"Glencoe water operations should be focused on the needs of village residents," said Laurie Morse, who lives in Glencoe, in a statement. "We should not be putting our drinking water planning, and the future of our public beaches, in the hands of people who are not elected by our taxpayers."

Village President Lawrence Levin confirmed last fall that officials are exploring the possibility of forging a partnership that would allow Glencoe to provide water to the Northwest Water Commission, with the agency potentially helping the village pay for construction of a new water plant.

Northwest Water Commission Executive Director John DuRocher also said last fall that officials were in "very, very preliminary" discussions with Glencoe and confirmed the group was looking for additional sources of Lake Michigan water.

The commission now provides water to Arlington Heights, Buffalo Grove, Palatine and Wheeling, DuRocher said.

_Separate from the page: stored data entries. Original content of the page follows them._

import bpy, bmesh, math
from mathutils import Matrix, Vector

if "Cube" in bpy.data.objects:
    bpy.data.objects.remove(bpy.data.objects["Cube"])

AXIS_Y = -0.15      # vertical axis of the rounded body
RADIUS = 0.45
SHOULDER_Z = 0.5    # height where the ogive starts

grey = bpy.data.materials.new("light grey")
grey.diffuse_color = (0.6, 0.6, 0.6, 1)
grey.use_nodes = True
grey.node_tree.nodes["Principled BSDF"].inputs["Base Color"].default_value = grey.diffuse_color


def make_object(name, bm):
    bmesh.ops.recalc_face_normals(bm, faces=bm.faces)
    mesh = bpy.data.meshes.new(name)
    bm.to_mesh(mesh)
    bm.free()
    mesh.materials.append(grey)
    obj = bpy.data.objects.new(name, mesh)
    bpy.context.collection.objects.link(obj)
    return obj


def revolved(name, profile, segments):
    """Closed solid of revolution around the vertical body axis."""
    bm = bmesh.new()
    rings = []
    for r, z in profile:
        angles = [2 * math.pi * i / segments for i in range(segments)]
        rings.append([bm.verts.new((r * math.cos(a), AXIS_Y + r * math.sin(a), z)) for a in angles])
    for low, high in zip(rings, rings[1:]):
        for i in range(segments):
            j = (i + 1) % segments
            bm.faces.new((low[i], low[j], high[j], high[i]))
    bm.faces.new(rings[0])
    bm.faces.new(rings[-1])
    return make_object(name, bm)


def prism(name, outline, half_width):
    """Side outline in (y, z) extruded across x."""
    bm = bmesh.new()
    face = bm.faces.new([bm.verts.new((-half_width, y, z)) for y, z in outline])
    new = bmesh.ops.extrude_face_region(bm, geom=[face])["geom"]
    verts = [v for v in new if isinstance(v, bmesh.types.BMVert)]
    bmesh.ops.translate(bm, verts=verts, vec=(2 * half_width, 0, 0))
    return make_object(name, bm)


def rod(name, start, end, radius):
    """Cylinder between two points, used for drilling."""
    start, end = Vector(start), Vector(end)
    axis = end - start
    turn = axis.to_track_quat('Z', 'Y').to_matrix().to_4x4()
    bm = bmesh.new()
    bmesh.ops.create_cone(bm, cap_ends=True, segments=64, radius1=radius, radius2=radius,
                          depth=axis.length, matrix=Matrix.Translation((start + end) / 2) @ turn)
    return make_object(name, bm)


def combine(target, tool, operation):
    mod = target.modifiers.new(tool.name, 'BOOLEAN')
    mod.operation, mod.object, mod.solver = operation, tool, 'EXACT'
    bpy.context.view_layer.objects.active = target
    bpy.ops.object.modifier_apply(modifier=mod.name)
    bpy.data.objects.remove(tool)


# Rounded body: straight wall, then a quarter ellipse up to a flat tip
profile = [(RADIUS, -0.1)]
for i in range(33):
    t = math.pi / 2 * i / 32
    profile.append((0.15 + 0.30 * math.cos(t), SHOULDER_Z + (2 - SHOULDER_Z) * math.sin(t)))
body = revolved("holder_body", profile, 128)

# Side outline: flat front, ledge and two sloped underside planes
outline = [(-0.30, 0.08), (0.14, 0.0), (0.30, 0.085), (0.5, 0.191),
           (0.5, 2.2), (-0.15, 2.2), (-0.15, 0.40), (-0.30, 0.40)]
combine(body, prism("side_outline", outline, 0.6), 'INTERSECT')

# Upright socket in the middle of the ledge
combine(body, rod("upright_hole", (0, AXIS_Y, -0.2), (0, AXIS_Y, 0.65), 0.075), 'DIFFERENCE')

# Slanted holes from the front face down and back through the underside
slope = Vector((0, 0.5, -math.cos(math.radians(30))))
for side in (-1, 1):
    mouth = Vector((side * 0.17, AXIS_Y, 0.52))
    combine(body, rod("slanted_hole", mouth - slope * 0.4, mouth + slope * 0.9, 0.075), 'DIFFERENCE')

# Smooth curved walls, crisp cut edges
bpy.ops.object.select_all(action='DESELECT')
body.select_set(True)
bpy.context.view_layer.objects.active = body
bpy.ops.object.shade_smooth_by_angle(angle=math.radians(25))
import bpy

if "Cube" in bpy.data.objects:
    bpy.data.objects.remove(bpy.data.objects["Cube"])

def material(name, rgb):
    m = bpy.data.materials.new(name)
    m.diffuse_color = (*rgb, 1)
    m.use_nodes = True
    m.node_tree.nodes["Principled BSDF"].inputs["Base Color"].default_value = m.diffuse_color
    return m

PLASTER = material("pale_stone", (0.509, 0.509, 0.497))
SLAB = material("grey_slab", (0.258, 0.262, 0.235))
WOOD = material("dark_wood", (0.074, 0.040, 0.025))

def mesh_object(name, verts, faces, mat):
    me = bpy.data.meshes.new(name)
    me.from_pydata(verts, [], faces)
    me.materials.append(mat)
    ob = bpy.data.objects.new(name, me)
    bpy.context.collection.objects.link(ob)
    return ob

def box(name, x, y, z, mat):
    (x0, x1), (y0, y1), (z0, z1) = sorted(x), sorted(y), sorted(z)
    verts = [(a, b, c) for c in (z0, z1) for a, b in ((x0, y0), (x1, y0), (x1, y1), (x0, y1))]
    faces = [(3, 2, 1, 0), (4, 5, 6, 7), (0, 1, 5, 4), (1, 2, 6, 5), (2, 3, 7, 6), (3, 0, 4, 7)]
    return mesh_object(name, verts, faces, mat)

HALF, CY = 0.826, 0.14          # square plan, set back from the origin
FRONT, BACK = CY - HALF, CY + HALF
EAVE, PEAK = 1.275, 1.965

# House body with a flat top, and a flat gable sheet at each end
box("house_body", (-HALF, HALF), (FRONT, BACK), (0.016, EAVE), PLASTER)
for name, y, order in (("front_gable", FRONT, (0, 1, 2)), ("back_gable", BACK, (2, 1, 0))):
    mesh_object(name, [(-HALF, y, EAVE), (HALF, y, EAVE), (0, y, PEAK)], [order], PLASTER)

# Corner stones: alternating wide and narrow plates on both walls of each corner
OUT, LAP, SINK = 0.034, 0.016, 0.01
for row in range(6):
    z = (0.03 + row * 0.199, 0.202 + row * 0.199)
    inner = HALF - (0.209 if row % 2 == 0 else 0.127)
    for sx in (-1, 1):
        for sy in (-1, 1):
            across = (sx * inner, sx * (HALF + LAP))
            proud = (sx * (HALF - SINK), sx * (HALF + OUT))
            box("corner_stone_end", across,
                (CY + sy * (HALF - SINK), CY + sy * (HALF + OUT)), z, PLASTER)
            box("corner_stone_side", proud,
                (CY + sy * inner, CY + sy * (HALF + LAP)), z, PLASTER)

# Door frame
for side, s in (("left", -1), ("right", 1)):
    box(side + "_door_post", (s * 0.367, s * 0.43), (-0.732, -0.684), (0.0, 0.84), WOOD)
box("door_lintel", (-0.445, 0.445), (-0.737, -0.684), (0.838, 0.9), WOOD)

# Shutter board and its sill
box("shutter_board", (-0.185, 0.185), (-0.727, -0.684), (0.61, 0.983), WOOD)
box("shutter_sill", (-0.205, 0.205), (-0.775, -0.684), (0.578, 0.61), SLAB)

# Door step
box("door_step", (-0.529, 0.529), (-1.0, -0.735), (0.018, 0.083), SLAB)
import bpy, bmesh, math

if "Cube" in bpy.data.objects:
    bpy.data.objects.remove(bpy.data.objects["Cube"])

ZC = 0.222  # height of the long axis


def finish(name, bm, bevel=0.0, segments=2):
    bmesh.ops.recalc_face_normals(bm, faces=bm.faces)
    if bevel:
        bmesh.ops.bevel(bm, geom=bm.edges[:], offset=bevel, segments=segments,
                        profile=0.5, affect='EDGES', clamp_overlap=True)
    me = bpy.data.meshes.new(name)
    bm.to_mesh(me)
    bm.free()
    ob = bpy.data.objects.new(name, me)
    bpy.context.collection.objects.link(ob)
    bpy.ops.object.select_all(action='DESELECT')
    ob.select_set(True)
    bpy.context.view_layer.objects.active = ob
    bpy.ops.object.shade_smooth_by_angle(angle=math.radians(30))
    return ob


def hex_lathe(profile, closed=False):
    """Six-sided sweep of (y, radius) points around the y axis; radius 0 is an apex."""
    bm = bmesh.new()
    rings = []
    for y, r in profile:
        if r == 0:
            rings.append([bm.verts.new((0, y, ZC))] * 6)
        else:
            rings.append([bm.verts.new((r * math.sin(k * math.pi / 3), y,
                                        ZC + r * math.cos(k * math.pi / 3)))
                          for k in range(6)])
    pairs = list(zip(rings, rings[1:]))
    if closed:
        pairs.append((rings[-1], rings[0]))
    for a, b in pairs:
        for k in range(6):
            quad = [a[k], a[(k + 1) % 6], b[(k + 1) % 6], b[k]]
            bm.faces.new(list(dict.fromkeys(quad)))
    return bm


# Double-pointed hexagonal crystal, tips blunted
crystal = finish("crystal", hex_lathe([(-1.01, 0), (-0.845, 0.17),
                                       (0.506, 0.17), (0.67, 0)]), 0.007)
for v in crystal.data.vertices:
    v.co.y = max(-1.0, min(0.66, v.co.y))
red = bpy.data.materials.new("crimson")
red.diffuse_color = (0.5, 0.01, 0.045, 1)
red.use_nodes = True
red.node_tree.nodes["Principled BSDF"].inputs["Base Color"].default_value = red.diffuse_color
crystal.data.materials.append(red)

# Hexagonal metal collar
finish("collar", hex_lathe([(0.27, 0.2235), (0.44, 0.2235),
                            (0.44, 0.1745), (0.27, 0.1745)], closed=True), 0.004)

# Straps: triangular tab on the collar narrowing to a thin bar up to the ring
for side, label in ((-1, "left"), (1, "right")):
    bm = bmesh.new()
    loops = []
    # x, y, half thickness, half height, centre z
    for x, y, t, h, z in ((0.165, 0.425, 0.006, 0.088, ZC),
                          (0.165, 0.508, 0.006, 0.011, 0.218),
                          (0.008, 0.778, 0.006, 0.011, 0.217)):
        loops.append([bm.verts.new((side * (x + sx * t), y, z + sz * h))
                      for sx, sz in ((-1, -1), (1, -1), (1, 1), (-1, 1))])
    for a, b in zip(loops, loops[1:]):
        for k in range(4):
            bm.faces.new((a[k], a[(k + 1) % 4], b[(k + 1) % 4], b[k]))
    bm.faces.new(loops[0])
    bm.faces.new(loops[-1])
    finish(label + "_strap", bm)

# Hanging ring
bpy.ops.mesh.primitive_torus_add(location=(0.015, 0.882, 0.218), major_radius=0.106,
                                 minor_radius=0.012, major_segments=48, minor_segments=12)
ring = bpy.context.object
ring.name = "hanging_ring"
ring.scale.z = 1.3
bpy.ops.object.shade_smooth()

Officials in Glencoe said they also are talking with the Glencoe Park District about the prospect of a partnership with the commission and the possibility of relocating the water plant north of its present site.

Village officials said the aging Spanish-revival-style water plant will likely need to be demolished rather than renovated.

But this month, the village's water quality was once again applauded by officials with the Illinois Department of Public Health, which recognized the Glencoe Water Supply System for maintaining perfect compliance with regulations regarding fluoridation.

Water Plant Superintendent Tom Weathers, who will be awarded a certificate at the Illinois American Water Works Association Annual Meeting in Springfield, said in 2008, the village won top honors for the best water in the state, and took second place at a national competition.

"There will be some big decisions to make in the near future about the long-term water supply for the residents of Glencoe," Weathers said.

kcullotta@tribune.com | Twitter: @kcullotta